What your baby eats in the first 1000 days of life is pivotal to the development of their brain, says a new study. Certain foods ingested during their first two years of life can affect how fast your child will think, how good their memory is, and how well they can multitask as adults.

In the guidelines published in the medical journal Pediatric, the American Academy of Pediatricts say that certain nutrients, including protein, zinc, folate, certain vitamins and polyunsaturated fatty acids are critical for healthy brain development. They stress diets lacking these nutrients can lead to lifelong issues in brain function.

"The brain's structural foundation, along with billions of brain cells and trillions of connections between them, are built during this sensitive window of time," Dr. Sarah Jane Schwarzenberg, lead author of the policy statement and an executive committee member of AAP's Committee on Nutrition, said in a statement.

"If you miss the opportunity to meet developmental milestones during the first 1,000 days of life, then there's not an opportunity to go back and revisit them."

What should I feed my baby?

So, what exactly should baby be eating before 2 years of age?

Breast milk is recommended for newborns until they reach about six months old. After that, Dr Schwarzenberg says breast milk can't provide the amount of iron and zinc that growing babies need. She suggests breast milk should be supplemented with these nutrients if mums wish to continue breastfeeding, or babies should be introduced to foods rich in them. This practice is also in line with the World Health Organization's guidelines on complementary feeding.
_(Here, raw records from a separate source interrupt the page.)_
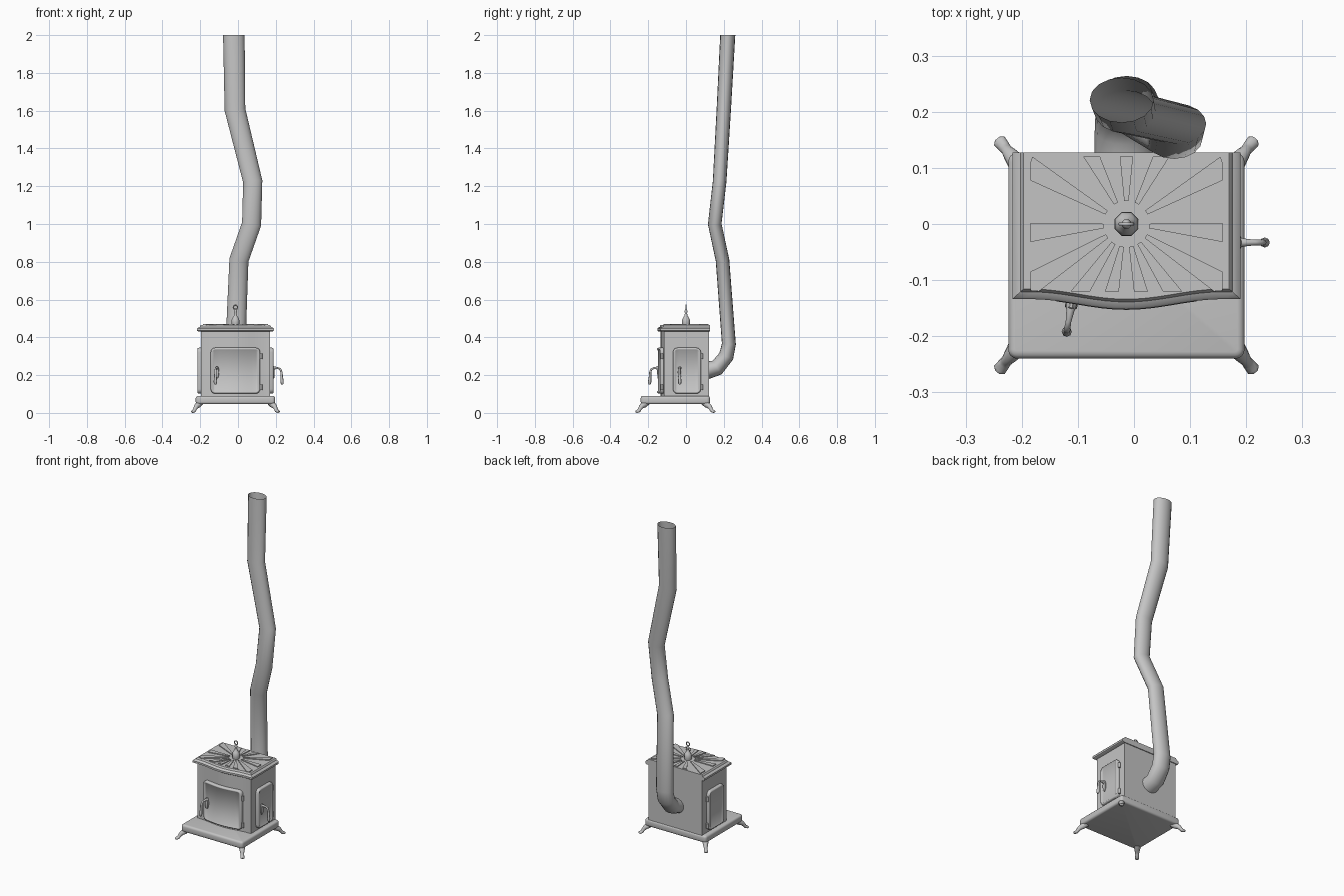
import bpy, bmesh, math
from mathutils import Vector, Matrix

if "Cube" in bpy.data.objects:
    bpy.data.objects.remove(bpy.data.objects["Cube"])

CX = -0.0135   # centre line of the stove body
iron = bpy.data.materials.new("grey_iron")
iron.diffuse_color = (0.55, 0.55, 0.55, 1)
iron.use_nodes = True
iron.node_tree.nodes["Principled BSDF"].inputs["Base Color"].default_value = iron.diffuse_color


def finish(bm, name, angle=40):
    bmesh.ops.recalc_face_normals(bm, faces=bm.faces)
    me = bpy.data.meshes.new(name)
    bm.to_mesh(me)
    bm.free()
    me.materials.append(iron)
    ob = bpy.data.objects.new(name, me)
    bpy.context.collection.objects.link(ob)
    bpy.ops.object.select_all(action='DESELECT')
    ob.select_set(True)
    bpy.context.view_layer.objects.active = ob
    bpy.ops.object.shade_smooth_by_angle(angle=math.radians(angle))
    return ob


def skin(bm, rings, caps=True):
    rs = [[bm.verts.new(p) for p in r] for r in rings]
    n = len(rs[0])
    for a, b in zip(rs, rs[1:]):
        for i in range(n):
            bm.faces.new((a[i], a[(i + 1) % n], b[(i + 1) % n], b[i]))
    if caps:
        bm.faces.new(rs[0])
        bm.faces.new(rs[-1])
    return rs


def tube(name, pts, radii, side, n=10, caps=True, angle=50):
    """Sweep an ellipse (radius pair) along points; side fixes the first axis."""
    pts = [Vector(p) for p in pts]
    rings = []
    for i, p in enumerate(pts):
        t = Vector()
        if i:
            t += (p - pts[i - 1]).normalized()
        if i < len(pts) - 1:
            t += (pts[i + 1] - p).normalized()
        t.normalize()
        s = Vector(side)
        s = (s - t * s.dot(t)).normalized()
        u = t.cross(s)
        r = radii[i] if isinstance(radii, list) else radii
        a, b = r if isinstance(r, tuple) else (r, r)
        rings.append([p + s * a * math.cos(2 * math.pi * k / n) + u * b * math.sin(2 * math.pi * k / n)
                      for k in range(n)])
    bm = bmesh.new()
    skin(bm, rings, caps)
    return finish(bm, name, angle)


def bow(u):
    """Forward bulge of the stove front at distance u from the centre line."""
    return 0.0 if abs(u) > 0.17 else 0.009 * (1 + math.cos(math.pi * u / 0.17))


def bowed_slab(name, layers, back):
    """Stack of outlines (half width, front y, z) with a bowed front."""
    rings = []
    for hw, fy, z in layers:
        us = [-hw + 2 * hw * i / 20 for i in range(21)]
        ring = [(CX + u, fy - bow(u), z) for u in us]
        rings.append(ring + [(CX + hw, back, z), (CX - hw, back, z)])
    bm = bmesh.new()
    skin(bm, rings)
    return finish(bm, name, 30)


def door(name, half_w, z0, z1, place):
    """Rounded rectangular door with raised rim; place(u, v, depth) -> point."""
    zc, hh = (z0 + z1) / 2, (z1 - z0) / 2
    rings = []
    for inset, d in [(0, -0.01), (0, 0.011), (0.003, 0.017), (0.007, 0.019),
                     (0.011, 0.018), (0.014, 0.015)]:
        w, h, r = half_w - inset, hh - inset, 0.024 - inset
        top = [(-w + r - r * math.cos(a), h - r + r * math.sin(a))
               for a in [math.pi / 2 * k / 4 for k in range(5)]]
        top += [(-w + r + 2 * (w - r) * k / 10, h) for k in range(1, 10)]
        top += [(-u, v) for u, v in top[4::-1]]
        loop = top + [(u, -v) for u, v in reversed(top)]
        rings.append([place(u, zc + v, d) for u, v in loop])
    bm = bmesh.new()
    last = skin(bm, rings, False)[-1]
    n = len(last)
    for i in range(n // 2 - 1):          # panel made of upright strips
        bm.faces.new((last[i], last[i + 1], last[n - 2 - i], last[n - 1 - i]))
    return finish(bm, name, 50)


# Base plate
bm = bmesh.new()
bmesh.ops.create_cube(bm, size=1, matrix=Matrix.Translation((CX, -0.0565, 0.068)) @
                      Matrix.Diagonal((0.421, 0.367, 0.044, 1)))
up = [e for e in bm.edges if abs(e.verts[0].co.z - e.verts[1].co.z) > 0.02]
bmesh.ops.bevel(bm, geom=up, offset=0.016, segments=4, profile=0.5, affect='EDGES')
rim = [e for e in bm.edges if abs(e.verts[0].co.z - e.verts[1].co.z) < 0.001]
bmesh.ops.bevel(bm, geom=rim, offset=0.012, segments=3, profile=0.5, affect='EDGES')
finish(bm, "base_plate")

# Four flared legs
for sx in (-1, 1):
    for sy, y0 in ((1, 0.128), (-1, -0.24)):
        path = [(-0.034, 0.058), (-0.018, 0.044), (-0.004, 0.034), (0.004, 0.022),
                (0.010, 0.011), (0.020, 0.007), (0.024, 0.006)]
        tube("leg", [(CX + sx * (0.2105 + d * 0.8), y0 + sy * d, z) for d, z in path],
             [0.018, 0.017, 0.013, 0.010, (0.011, 0.009), (0.012, 0.007), (0.006, 0.004)],
             (sx, -sy, 0))

# Firebox and lid
bowed_slab("firebox", [(0.183, -0.116, 0.085), (0.183, -0.116, 0.434)], 0.122)
bowed_slab("lid", [(0.194, -0.126, 0.430), (0.203, -0.134, 0.435), (0.203, -0.134, 0.446),
                   (0.199, -0.130, 0.451), (0.189, -0.121, 0.455), (0.187, -0.119, 0.461),
                   (0.183, -0.116, 0.465)], 0.127)

# Sunburst rays on the lid, clipped to a rectangle
bm = bmesh.new()
for deg in (90, 63, 30, -5, -32, -56, -78):
    for flip in ((1,) if deg == 90 else (1, -1)):
        outer, inner = [], []
        for k in range(-2, 3):
            a = math.radians(deg + k * 2.8)
            c, s = math.cos(a) * flip, math.sin(a)
            r = min(0.171 / max(abs(c), 1e-6), 0.120 / max(abs(s), 1e-6))
            outer.append((CX + r * c, r * s))
            inner.append((CX + 0.041 * c, 0.041 * s))
        loop = outer + inner[::-1]
        skin(bm, [[(x, y, z) for x, y in loop] for z in (0.462, 0.470)])
finish(bm, "lid_rays", 30)

# Finial with ring
prof = [(0.020, 0.462), (0.023, 0.478), (0.022, 0.492), (0.017, 0.504), (0.009, 0.514),
        (0.006, 0.528), (0.009, 0.536), (0.006, 0.546), (0.002, 0.549)]
tube("finial", [(CX, 0, z) for r, z in prof], [r for r, z in prof], (1, 0.4142, 0), n=8)
bpy.ops.mesh.primitive_torus_add(location=(CX, 0, 0.559), rotation=(math.pi / 2, 0, 0),
                                 major_radius=0.011, minor_radius=0.0035,
                                 major_segments=16, minor_segments=6)
ring = bpy.context.object
ring.name = "finial_ring"
ring.data.materials.append(iron)
bpy.ops.object.shade_smooth_by_angle(angle=math.radians(60))

# Doors on the front and both sides
DZ = (0.102, 0.345)
door("front_door", 0.131, *DZ, lambda u, v, d: (CX + u, -0.116 - bow(u) - d, v))
for s, nm in ((1, "right_door"), (-1, "left_door")):
    door(nm, 0.074, *DZ, lambda u, v, d: (CX + s * (0.183 + d), 0.005 + u, v))

# Hinges
for z in (0.135, 0.30):
    spots = [(CX + 0.136, -0.127)] + [(CX + s * 0.190, 0.083) for s in (-1, 1)]
    for x, y in spots:
        tube("hinge", [(x, y, z - 0.015), (x, y, z + 0.015)], 0.007, (1, 0, 0), n=8)


# Hooked door handles with an oval back plate
def handle(name, origin, out, side):
    o, out = Vector(origin), Vector(out)
    path = [(-0.004, 0.236), (0.010, 0.238), (0.028, 0.236), (0.038, 0.230), (0.043, 0.215),
            (0.044, 0.190), (0.046, 0.168), (0.047, 0.156), (0.047, 0.150)]
    tube(name, [o + out * d + Vector((0, 0, z)) for d, z in path],
         [0.010, 0.007, 0.005, 0.0055, 0.006, 0.007, 0.009, 0.008, 0.004], side, n=8)
    c = o + Vector((0, 0, 0.215))
    tube(name + "_plate", [c - out * 0.006, c + out * 0.003, c + out * 0.005],
         [(0.011, 0.034), (0.011, 0.034), (0.008, 0.030)], side, n=14)


handle("front_handle", (-0.112, -0.146, 0), (-0.17, -1, 0), (1, 0, 0))
handle("right_handle", (0.187, -0.033, 0), (1, 0, 0), (0, 1, 0))

# Crooked open flue pipe
flue = [(-0.015, 0.110, 0.226), (-0.015, 0.165, 0.240), (-0.014, 0.213, 0.300),
        (-0.013, 0.227, 0.365), (0.005, 0.193, 0.81), (0.072, 0.152, 1.00),
        (0.078, 0.178, 1.225), (-0.016, 0.200, 1.605), (-0.022, 0.221, 2.0)]
pipe = tube("flue_pipe", flue,
            [(0.055, 0.048), (0.055, 0.043), (0.054, 0.040), (0.053, 0.037)] +
            [(0.051, 0.036)] * 3 + [(0.055, 0.038), (0.057, 0.040)],
            (1, 0, 0), n=16, caps=False, angle=60)
for v in pipe.data.vertices:      # level the open top
    if v.co.z > 1.9:
        v.co.z = 2.0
Many baby foods are supplemented with zinc and iron; however Dr Schwarzenberg says pureed meats are a good natural source. Infant cereals may also be good first foods for babies as they are often enriched with zinc and iron.

After breast milk, a diet including protein packed meats and veggies containing different vitamins and minerals are best for a baby's developing brain.

"We want to make a positive statement about providing lean meats and fruits and vegetables, and also push back on the idea of superfoods," says Dr Schwarzenberg who adds that no single food can provide babies with the variety of nutrients they need.

While it's often easier to feed babies their favourite foods, Dr Schwarzenberg says a mixed diet is important.

"We all have a tendency to pick one or two things the child likes and not stray too much from them," says Schwarzenberg. "But if you are really looking to developing good brain health, then you really have to look at a variety of foods."